__ACTION ITEM__:
Beginning at the line that contains "# Railing, its post and slim gold strips" and finishing at the line that contains "import bmesh", output the data below exactly. Include both end lines and no pictures.

__INPUT MATERIAL__:

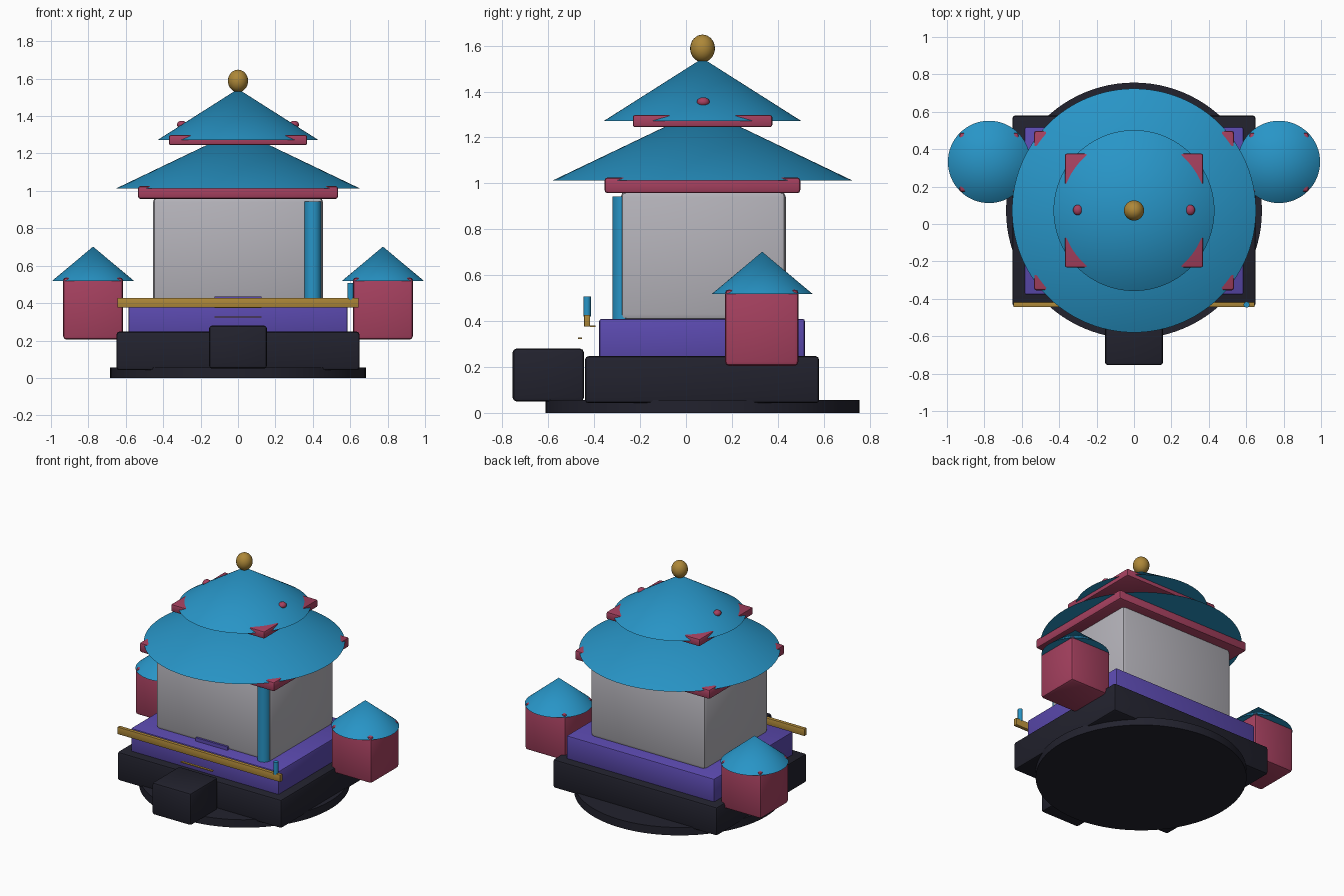
import bpy, math

if "Cube" in bpy.data.objects:
    bpy.data.objects.remove(bpy.data.objects["Cube"])


def material(name, rgb):
    m = bpy.data.materials.new(name)
    m.diffuse_color = (*rgb, 1.0)
    m.use_nodes = True
    m.node_tree.nodes["Principled BSDF"].inputs["Base Color"].default_value = m.diffuse_color
    return m


BLUE = material("roof blue", (0.021, 0.30, 0.57))
RED = material("rose red", (0.38, 0.052, 0.115))
GREY = material("wall grey", (0.46, 0.45, 0.49))
PURPLE = material("terrace purple", (0.105, 0.068, 0.43))
DARK = material("dark stone", (0.016, 0.016, 0.027))
GOLD = material("gold", (0.42, 0.245, 0.04))


def finish(name, mat):
    ob = bpy.context.object
    ob.name = name
    ob.data.materials.append(mat)
    return ob


def box(name, mat, x, y, z, bevel=0.0):
    """Box from (min, max) ranges, with an optional rounded edge."""
    bpy.ops.mesh.primitive_cube_add(
        size=1, location=[(r[0] + r[1]) / 2 for r in (x, y, z)])
    ob = finish(name, mat)
    ob.scale = [r[1] - r[0] for r in (x, y, z)]
    bpy.ops.object.transform_apply(location=False, rotation=False, scale=True)
    if bevel:
        mod = ob.modifiers.new("soft edge", 'BEVEL')
        mod.width = bevel
        mod.segments = 2
        bpy.ops.object.modifier_apply(modifier=mod.name)
        bpy.ops.object.shade_smooth_by_angle(angle=math.radians(30))
    return ob


def round_part(name, mat, x, y, z0, z1, r0, r1, sides=64):
    """Cylinder or cone between two heights."""
    bpy.ops.mesh.primitive_cone_add(vertices=sides, radius1=r0, radius2=r1,
                                    depth=z1 - z0, location=(x, y, (z0 + z1) / 2))
    ob = finish(name, mat)
    bpy.ops.object.shade_smooth_by_angle(angle=math.radians(25))
    return ob


def ball(name, mat, loc, scale):
    bpy.ops.mesh.primitive_uv_sphere_add(segments=24, ring_count=16, radius=1, location=loc)
    ob = finish(name, mat)
    ob.scale = scale
    bpy.ops.object.shade_smooth()
    return ob


CY = 0.072  # centre line of the main hall

# Foundation
round_part("ground_disc", DARK, 0, CY, 0.0, 0.057, 0.684, 0.684, 96)
box("stone_base", DARK, (-0.65, 0.65), (-0.44, 0.58), (0.042, 0.247), 0.015)
box("front_step", DARK, (-0.155, 0.155), (-0.755, -0.445), (0.05, 0.28), 0.016)
box("terrace", PURPLE, (-0.585, 0.585), (-0.378, 0.518), (0.235, 0.41), 0.01)

# Hall
box("hall_walls", GREY, (-0.455, 0.455), (-0.285, 0.435), (0.405, 0.965), 0.025)
box("door_sill", PURPLE, (-0.125, 0.125), (-0.30, -0.27), (0.405, 0.435))
round_part("corner_pillar", BLUE, 0.40, -0.275, 0.41, 0.942, 0.045, 0.045, 32)

# Two roof tiers over their square eaves
box("lower_eave", RED, (-0.535, 0.535), (-0.355, 0.498), (0.957, 1.026), 0.014)
round_part("lower_roof", BLUE, 0, CY, 1.013, 1.325, 0.652, 0.0, 96)
box("upper_eave", RED, (-0.37, 0.37), (-0.232, 0.376), (1.245, 1.298), 0.01)
round_part("upper_roof", BLUE, 0, CY, 1.272, 1.545, 0.43, 0.0, 96)
ball("finial", GOLD, (0, CY, 1.588), (0.054, 0.054, 0.06))

# Mirrored parts: roof studs and side towers
for side, s in (("left", -1), ("right", 1)):
    ball(side + "_roof_stud", RED, (s * 0.30, CY + 0.003, 1.354), (0.026, 0.028, 0.021))
    tx = s * 0.775
    box(side + "_tower", RED, (tx - 0.16, tx + 0.16), (0.17, 0.49), (0.205, 0.538), 0.018)
    round_part(side + "_tower_roof", BLUE, tx, 0.332, 0.518, 0.702, 0.22, 0.0)

# Railing, its post and slim gold strips
box("front_rail", GOLD, (-0.645, 0.645), (-0.444, -0.418), (0.376, 0.427), 0.003)
round_part("rail_post", BLUE, 0.602, -0.431, 0.42, 0.508, 0.016, 0.016, 16)
box("upper_strip", GOLD, (-0.125, 0.125), (-0.418, -0.395), (0.374, 0.38))
box("lower_strip", GOLD, (-0.125, 0.125), (-0.471, -0.454), (0.322, 0.328))
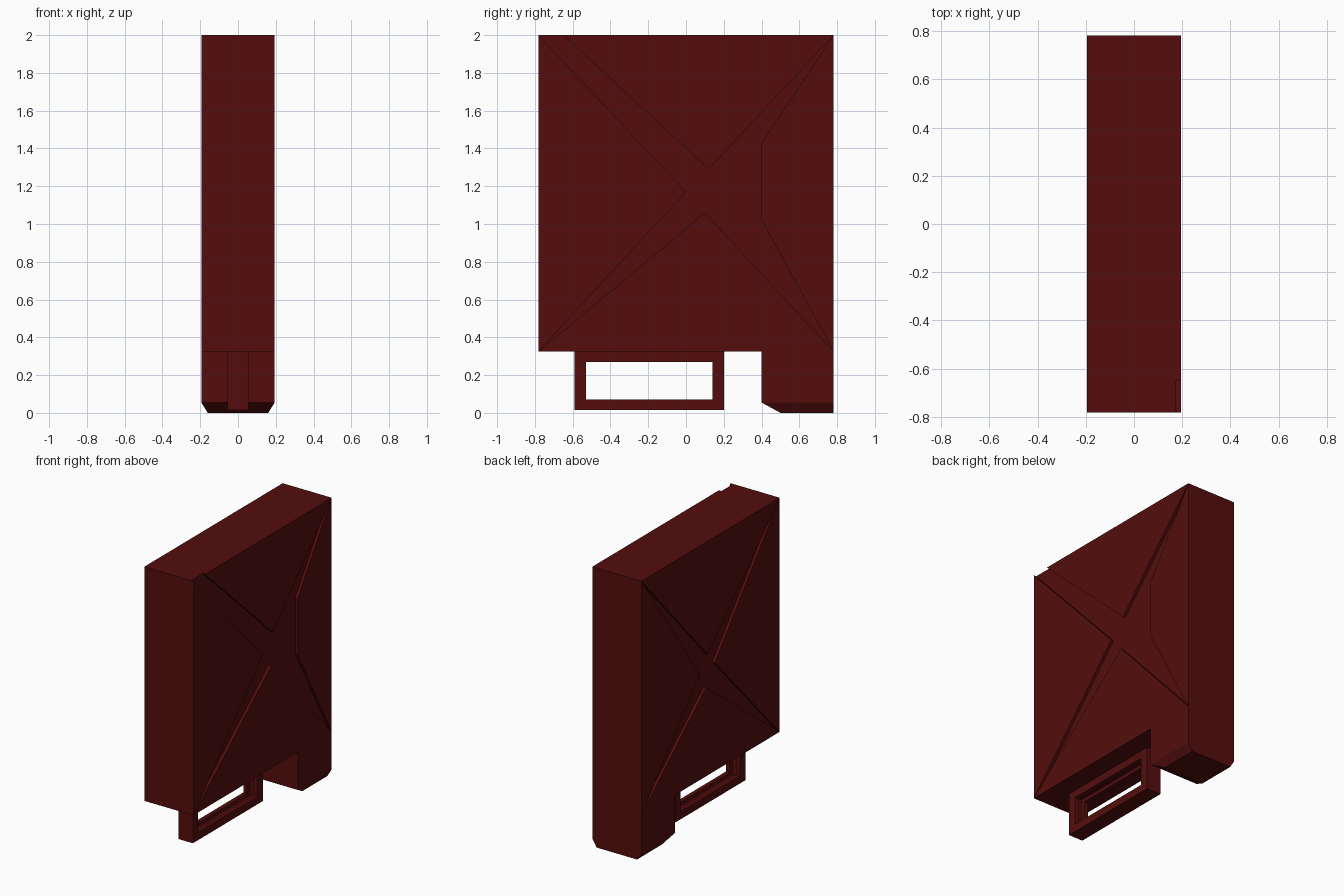
import bpy
import bmesh

cube = bpy.data.objects.get("Cube")
if cube:
    bpy.data.objects.remove(cube, do_unlink=True)

HALF_X, HALF_Y = 0.194, 0.782      # half thickness and half depth of the body
BOTTOM, TOP = 0.325, 2.0           # body height range
GROOVE = 0.02                      # depth of the channels between panels

red = bpy.data.materials.new("dark red")
red.use_nodes = True
red.diffuse_color = (0.09, 0.004, 0.004, 1)
red.node_tree.nodes["Principled BSDF"].inputs["Base Color"].default_value = red.diffuse_color


def finish(bm, name):
    bmesh.ops.recalc_face_normals(bm, faces=bm.faces)
    mesh = bpy.data.meshes.new(name)
    bm.to_mesh(mesh)
    bm.free()
    mesh.materials.append(red)
    obj = bpy.data.objects.new(name, mesh)
    bpy.context.collection.objects.link(obj)
    return obj


def loft(name, loops, closed=False):
    """Join equal-length point loops with quads; cap the ends unless closed."""
    bm = bmesh.new()
    rings = [[bm.verts.new(p) for p in loop] for loop in loops]
    pairs = list(zip(rings, rings[1:]))
    if closed:
        pairs.append((rings[-1], rings[0]))
    else:
        bm.faces.new(rings[0])
        bm.faces.new(rings[-1])
    for a, b in pairs:
        for i in range(len(a)):
            j = (i + 1) % len(a)
            bm.faces.new((a[i], a[j], b[j], b[i]))
    return finish(bm, name)


def plate(name, outline, x0, x1):
    """Extrude a (y, z) outline along x."""
    return loft(name, [[(x, y, z) for y, z in outline] for x in (x0, x1)])


def rect(y0, y1, z0, z1):
    return [(y0, z0), (y1, z0), (y1, z1), (y0, z1)]


# Body core, whose sides are the floors of the crossing channels
core_x = HALF_X - GROOVE
plate("body_core", rect(-HALF_Y, HALF_Y, BOTTOM, TOP), -core_x, core_x)

# Raised side panels leaving an X of channels; each side has its own layout
front_low, front_high = (-HALF_Y, BOTTOM), (-HALF_Y, TOP)
back_low, back_high = (HALF_Y, BOTTOM), (HALF_Y, TOP)
panels = {
    1: {"front": [front_low, (0.0, 1.17), front_high],
        "upper": [(-0.65, TOP), (0.12, 1.29), back_high],
        "lower": [front_low, back_low, (0.1, 1.06)],
        "back": [back_low, back_high, (0.4, 1.43), (0.4, 1.02)]},
    -1: {"front": [front_low, (-0.05, 1.1), front_high],
         "upper": [front_high, (0.03, 1.19), back_high],
         "lower": [front_low, back_low, (0.05, 0.96)],
         "back": [back_low, back_high, (0.12, 1.08)]},
}
for side, layout in panels.items():
    label = "left" if side > 0 else "right"
    for place, outline in layout.items():
        plate(f"{label}_{place}_panel", outline, side * core_x, side * HALF_X)

# Foot block with a chamfered underside
def foot_loop(half_x, y0, z):
    return [(-half_x, y0, z), (half_x, y0, z), (half_x, HALF_Y, z), (-half_x, HALF_Y, z)]


loft("foot", [foot_loop(0.16, 0.5, 0),
              foot_loop(HALF_X, 0.4, 0.055),
              foot_loop(HALF_X, 0.4, BOTTOM)])

# Loop handle under the body, with a groove running around its opening
outer = rect(-0.59, 0.2, 0.015, BOTTOM)
hole = rect(-0.53, 0.14, 0.07, 0.27)
slot = rect(-0.56, 0.17, 0.045, 0.295)
wide, narrow = 0.056, 0.025
section = [(-wide, outer), (wide, outer), (wide, hole), (narrow, hole),
           (narrow, slot), (-narrow, slot), (-narrow, hole), (-wide, hole)]
loft("handle", [[(x, y, z) for y, z in shape] for x, shape in section], closed=True)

__EXERCISE RESULT__:
# Railing, its post and slim gold strips
box("front_rail", GOLD, (-0.645, 0.645), (-0.444, -0.418), (0.376, 0.427), 0.003)
round_part("rail_post", BLUE, 0.602, -0.431, 0.42, 0.508, 0.016, 0.016, 16)
box("upper_strip", GOLD, (-0.125, 0.125), (-0.418, -0.395), (0.374, 0.38))
box("lower_strip", GOLD, (-0.125, 0.125), (-0.471, -0.454), (0.322, 0.328))
import bpy
import bmesh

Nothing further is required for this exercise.